[Stored data entries]

━━━━━━━━━━━━━━━━━━━━

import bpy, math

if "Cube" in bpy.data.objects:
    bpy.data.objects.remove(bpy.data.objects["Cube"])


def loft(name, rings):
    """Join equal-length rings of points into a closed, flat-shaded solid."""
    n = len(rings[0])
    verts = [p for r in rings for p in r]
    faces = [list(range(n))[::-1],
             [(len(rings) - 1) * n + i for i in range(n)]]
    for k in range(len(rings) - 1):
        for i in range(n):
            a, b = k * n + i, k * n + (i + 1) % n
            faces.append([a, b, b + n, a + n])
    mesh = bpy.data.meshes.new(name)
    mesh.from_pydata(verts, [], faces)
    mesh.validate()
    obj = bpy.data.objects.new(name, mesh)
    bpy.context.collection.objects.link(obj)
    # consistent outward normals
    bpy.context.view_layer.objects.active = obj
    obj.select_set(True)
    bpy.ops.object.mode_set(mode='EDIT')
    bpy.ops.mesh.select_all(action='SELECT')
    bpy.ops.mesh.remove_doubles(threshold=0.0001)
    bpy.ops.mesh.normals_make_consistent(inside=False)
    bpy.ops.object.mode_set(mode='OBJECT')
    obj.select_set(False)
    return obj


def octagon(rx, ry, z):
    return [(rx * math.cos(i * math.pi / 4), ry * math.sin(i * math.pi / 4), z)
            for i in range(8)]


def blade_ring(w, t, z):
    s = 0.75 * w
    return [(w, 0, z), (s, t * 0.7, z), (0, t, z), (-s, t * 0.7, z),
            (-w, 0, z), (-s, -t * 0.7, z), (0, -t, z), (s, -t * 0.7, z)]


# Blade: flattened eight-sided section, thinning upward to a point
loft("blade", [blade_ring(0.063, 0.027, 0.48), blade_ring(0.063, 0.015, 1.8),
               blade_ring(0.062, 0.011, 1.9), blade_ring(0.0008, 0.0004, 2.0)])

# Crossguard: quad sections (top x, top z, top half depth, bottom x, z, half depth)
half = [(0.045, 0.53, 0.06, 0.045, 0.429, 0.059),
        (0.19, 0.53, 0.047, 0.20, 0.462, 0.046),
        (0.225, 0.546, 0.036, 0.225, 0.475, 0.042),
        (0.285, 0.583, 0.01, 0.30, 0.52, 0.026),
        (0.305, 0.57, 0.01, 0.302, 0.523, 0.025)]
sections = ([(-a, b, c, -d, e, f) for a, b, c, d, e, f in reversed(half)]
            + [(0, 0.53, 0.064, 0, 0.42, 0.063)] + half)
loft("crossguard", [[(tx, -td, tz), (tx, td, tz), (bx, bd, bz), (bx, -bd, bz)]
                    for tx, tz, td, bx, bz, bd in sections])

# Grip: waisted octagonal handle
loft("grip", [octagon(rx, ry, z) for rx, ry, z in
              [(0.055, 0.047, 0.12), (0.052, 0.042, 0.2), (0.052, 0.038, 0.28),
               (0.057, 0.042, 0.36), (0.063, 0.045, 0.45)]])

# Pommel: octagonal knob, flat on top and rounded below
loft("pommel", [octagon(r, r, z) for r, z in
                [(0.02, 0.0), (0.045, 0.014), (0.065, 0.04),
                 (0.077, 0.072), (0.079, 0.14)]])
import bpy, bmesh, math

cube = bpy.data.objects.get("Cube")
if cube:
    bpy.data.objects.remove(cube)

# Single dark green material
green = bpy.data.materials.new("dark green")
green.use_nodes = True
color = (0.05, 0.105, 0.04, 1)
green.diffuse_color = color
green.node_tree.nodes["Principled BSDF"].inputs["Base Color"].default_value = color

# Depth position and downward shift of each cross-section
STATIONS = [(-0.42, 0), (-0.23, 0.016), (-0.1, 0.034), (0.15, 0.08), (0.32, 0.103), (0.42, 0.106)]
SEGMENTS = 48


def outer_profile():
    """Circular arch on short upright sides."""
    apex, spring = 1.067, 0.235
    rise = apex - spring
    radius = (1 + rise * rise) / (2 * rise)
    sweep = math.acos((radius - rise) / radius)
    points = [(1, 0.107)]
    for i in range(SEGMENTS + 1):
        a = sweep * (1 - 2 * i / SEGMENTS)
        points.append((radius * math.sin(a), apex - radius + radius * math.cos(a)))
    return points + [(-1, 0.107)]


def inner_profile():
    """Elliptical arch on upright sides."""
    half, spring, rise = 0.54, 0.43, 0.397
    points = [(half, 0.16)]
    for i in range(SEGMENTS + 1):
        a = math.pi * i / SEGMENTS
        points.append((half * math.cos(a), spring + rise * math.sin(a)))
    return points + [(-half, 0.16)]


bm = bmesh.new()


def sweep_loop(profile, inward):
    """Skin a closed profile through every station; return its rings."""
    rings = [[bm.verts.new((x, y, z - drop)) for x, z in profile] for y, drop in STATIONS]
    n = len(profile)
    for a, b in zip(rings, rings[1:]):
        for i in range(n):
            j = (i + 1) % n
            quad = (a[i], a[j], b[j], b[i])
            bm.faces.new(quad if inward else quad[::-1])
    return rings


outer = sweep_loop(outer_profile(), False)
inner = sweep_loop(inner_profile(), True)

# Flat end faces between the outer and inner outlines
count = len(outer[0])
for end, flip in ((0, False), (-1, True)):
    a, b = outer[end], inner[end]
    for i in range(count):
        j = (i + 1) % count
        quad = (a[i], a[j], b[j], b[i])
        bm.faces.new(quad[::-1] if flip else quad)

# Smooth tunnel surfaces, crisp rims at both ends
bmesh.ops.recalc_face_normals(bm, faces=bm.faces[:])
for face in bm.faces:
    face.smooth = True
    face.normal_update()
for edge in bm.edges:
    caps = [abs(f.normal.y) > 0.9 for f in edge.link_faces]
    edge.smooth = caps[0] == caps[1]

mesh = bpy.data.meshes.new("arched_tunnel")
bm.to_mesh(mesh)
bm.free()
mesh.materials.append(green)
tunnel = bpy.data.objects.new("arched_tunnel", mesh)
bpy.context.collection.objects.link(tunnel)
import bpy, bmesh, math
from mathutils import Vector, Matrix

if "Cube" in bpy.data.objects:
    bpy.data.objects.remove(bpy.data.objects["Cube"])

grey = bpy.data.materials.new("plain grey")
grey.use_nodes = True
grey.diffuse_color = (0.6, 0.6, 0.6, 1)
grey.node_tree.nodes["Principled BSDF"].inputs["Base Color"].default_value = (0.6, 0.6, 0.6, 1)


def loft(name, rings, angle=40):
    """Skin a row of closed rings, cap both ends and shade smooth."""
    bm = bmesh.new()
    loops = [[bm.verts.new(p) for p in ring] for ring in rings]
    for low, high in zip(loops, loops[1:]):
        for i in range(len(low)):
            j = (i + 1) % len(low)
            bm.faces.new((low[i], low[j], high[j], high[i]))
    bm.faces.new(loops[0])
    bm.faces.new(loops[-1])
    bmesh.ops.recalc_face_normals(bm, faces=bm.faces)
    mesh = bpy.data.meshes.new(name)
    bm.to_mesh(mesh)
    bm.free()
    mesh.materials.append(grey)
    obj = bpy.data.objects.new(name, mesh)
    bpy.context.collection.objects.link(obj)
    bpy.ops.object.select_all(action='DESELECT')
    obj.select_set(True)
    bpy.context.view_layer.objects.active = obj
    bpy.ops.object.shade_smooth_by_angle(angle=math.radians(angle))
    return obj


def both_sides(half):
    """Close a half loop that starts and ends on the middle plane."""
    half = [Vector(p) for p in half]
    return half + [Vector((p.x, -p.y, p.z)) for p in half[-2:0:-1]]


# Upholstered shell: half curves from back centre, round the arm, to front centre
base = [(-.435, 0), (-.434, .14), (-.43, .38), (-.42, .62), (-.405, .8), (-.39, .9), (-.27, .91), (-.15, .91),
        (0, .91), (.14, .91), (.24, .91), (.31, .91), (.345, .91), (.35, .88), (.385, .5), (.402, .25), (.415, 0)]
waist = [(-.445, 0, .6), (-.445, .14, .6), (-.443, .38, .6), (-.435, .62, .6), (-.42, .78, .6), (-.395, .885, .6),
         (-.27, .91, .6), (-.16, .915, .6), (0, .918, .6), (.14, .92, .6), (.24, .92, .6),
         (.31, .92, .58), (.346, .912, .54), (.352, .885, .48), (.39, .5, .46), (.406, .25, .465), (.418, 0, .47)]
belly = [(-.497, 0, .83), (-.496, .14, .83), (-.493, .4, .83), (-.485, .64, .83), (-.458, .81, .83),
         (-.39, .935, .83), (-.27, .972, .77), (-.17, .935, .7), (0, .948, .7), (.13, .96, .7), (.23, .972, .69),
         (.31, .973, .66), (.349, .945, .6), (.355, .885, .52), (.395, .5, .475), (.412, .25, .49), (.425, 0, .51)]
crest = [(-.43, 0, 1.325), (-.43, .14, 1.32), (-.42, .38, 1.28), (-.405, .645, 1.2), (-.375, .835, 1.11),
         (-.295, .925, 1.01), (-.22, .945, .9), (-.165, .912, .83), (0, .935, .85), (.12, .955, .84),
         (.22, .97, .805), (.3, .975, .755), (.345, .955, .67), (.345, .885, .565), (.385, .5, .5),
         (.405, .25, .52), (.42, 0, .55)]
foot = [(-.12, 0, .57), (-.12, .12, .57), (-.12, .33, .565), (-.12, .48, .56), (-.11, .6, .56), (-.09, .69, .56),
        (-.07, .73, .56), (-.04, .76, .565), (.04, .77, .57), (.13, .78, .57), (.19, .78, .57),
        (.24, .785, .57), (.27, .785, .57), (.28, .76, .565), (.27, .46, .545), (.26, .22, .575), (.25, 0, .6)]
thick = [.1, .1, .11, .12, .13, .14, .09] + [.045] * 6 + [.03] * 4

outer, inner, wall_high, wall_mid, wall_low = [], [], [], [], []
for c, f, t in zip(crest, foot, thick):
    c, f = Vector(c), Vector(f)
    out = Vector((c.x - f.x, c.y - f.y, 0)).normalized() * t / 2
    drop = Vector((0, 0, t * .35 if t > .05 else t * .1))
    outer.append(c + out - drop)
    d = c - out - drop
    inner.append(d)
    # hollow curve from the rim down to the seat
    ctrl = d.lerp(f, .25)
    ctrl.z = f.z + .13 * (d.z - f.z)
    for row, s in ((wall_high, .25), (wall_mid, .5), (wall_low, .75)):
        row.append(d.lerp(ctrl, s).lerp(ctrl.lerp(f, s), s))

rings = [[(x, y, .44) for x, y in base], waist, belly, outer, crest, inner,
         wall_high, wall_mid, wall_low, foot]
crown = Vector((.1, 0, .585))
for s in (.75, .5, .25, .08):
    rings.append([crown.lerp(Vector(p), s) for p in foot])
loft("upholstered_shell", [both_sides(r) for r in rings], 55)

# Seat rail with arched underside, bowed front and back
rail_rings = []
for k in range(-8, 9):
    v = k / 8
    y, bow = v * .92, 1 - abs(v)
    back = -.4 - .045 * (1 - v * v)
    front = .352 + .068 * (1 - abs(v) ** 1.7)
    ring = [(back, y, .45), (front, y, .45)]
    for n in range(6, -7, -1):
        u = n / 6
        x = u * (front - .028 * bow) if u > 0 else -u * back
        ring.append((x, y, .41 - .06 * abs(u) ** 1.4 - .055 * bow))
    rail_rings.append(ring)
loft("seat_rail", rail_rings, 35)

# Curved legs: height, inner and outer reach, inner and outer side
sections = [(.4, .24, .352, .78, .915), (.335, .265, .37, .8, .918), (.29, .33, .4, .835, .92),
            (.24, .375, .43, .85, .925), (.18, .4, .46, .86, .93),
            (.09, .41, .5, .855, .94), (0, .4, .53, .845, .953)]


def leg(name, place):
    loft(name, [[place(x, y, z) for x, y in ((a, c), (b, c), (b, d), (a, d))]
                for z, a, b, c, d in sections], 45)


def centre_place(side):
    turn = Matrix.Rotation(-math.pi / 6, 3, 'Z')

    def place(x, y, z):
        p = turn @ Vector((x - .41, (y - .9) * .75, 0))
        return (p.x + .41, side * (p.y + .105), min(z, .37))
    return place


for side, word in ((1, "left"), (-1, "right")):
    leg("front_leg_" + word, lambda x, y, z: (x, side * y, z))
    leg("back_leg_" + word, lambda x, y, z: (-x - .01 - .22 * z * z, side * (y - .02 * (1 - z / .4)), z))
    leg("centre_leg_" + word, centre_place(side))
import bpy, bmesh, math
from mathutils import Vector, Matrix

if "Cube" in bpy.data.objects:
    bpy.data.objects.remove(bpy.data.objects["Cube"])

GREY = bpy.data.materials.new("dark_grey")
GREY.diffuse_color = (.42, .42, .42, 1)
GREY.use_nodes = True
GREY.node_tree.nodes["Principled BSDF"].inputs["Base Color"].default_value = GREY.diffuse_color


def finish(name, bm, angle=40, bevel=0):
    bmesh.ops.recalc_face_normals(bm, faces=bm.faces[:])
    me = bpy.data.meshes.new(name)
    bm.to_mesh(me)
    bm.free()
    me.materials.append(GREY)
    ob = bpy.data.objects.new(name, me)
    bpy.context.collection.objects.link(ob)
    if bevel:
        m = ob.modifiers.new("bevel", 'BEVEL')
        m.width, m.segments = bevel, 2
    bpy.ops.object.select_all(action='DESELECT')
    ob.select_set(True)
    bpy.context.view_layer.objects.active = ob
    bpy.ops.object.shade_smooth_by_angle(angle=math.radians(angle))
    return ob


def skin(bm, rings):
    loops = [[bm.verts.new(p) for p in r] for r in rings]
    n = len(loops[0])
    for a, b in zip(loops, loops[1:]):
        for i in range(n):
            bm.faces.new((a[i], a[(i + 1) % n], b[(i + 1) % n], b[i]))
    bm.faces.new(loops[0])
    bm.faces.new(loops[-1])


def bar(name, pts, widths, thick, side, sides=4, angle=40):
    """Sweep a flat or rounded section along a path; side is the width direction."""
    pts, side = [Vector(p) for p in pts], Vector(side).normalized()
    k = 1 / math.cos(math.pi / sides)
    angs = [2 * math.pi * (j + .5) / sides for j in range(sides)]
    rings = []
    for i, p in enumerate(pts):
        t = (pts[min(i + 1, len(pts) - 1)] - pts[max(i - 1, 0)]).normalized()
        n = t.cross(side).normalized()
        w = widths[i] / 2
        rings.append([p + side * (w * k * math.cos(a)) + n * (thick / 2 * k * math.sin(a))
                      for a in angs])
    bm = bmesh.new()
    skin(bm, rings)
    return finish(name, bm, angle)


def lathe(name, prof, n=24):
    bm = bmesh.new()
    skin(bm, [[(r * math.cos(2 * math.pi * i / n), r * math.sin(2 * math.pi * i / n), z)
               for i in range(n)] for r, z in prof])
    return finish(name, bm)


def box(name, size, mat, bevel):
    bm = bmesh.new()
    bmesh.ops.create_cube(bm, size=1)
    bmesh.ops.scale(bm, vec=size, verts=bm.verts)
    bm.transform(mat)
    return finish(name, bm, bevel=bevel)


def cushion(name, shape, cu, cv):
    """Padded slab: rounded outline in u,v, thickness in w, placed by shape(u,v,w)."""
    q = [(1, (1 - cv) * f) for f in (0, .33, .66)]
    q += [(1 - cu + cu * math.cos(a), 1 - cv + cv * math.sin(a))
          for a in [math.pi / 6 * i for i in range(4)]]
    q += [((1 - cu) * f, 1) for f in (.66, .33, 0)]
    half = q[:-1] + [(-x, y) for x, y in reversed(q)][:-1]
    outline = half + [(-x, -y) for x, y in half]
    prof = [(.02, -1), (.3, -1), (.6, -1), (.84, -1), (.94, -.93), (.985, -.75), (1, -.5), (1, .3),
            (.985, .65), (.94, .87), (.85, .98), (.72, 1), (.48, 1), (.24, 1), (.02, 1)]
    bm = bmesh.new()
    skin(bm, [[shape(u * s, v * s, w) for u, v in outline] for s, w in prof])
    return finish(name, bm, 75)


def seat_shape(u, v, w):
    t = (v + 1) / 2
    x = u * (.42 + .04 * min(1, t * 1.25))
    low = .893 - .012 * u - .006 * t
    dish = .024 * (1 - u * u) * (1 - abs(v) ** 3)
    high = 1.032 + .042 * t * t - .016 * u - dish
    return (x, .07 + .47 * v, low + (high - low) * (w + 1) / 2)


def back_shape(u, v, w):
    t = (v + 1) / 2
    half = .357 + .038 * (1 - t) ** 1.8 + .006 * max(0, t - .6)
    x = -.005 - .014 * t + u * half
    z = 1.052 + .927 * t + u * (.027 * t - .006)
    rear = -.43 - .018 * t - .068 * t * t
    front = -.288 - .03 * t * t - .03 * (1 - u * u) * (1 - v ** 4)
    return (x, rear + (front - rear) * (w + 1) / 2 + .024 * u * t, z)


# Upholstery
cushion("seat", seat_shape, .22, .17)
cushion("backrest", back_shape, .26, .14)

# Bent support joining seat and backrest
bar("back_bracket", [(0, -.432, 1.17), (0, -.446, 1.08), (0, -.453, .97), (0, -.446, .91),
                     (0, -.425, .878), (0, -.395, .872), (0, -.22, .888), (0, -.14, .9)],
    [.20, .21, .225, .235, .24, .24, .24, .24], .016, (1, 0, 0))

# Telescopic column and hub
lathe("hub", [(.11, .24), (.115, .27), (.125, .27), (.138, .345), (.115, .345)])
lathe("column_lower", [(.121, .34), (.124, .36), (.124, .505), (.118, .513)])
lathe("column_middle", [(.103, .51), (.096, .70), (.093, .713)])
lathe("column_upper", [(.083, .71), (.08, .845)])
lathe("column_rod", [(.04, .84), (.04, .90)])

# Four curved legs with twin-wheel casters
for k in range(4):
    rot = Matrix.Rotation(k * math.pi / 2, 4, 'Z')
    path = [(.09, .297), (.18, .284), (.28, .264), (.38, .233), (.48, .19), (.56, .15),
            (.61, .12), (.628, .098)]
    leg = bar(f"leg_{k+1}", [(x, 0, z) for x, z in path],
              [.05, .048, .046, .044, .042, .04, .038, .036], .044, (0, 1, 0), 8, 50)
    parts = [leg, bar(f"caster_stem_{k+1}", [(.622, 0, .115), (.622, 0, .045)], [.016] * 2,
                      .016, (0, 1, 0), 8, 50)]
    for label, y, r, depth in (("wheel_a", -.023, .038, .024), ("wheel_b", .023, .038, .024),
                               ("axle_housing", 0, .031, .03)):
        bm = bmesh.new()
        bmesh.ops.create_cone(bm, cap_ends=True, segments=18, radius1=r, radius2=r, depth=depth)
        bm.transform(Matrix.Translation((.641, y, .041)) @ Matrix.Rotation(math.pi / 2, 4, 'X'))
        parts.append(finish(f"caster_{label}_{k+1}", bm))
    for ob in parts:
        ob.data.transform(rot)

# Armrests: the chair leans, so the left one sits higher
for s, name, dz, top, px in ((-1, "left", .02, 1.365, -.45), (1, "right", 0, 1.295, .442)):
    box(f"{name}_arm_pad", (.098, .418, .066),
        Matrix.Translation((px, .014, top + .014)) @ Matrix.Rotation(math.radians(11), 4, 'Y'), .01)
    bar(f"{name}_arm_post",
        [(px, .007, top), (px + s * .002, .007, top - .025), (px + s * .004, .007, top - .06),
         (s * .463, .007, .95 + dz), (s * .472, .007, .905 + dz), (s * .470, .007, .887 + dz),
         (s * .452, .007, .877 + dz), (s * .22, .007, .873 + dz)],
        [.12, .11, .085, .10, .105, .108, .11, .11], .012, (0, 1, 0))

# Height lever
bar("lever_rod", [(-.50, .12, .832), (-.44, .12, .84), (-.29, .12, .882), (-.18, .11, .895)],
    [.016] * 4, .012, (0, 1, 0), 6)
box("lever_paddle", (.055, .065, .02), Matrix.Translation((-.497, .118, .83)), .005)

━━━━━━━━━━━━━━━━━━━━

What is required »
Once the line with "radius1=r, radius2=r, depth=depth)" is located in the data above, repeat it and every later line through the end, exactly.

Response to this exercise »
        bmesh.ops.create_cone(bm, cap_ends=True, segments=18, radius1=r, radius2=r, depth=depth)
        bm.transform(Matrix.Translation((.641, y, .041)) @ Matrix.Rotation(math.pi / 2, 4, 'X'))
        parts.append(finish(f"caster_{label}_{k+1}", bm))
    for ob in parts:
        ob.data.transform(rot)

# Armrests: the chair leans, so the left one sits higher
for s, name, dz, top, px in ((-1, "left", .02, 1.365, -.45), (1, "right", 0, 1.295, .442)):
    box(f"{name}_arm_pad", (.098, .418, .066),
        Matrix.Translation((px, .014, top + .014)) @ Matrix.Rotation(math.radians(11), 4, 'Y'), .01)
    bar(f"{name}_arm_post",
        [(px, .007, top), (px + s * .002, .007, top - .025), (px + s * .004, .007, top - .06),
         (s * .463, .007, .95 + dz), (s * .472, .007, .905 + dz), (s * .470, .007, .887 + dz),
         (s * .452, .007, .877 + dz), (s * .22, .007, .873 + dz)],
        [.12, .11, .085, .10, .105, .108, .11, .11], .012, (0, 1, 0))

# Height lever
bar("lever_rod", [(-.50, .12, .832), (-.44, .12, .84), (-.29, .12, .882), (-.18, .11, .895)],
    [.016] * 4, .012, (0, 1, 0), 6)
box("lever_paddle", (.055, .065, .02), Matrix.Translation((-.497, .118, .83)), .005)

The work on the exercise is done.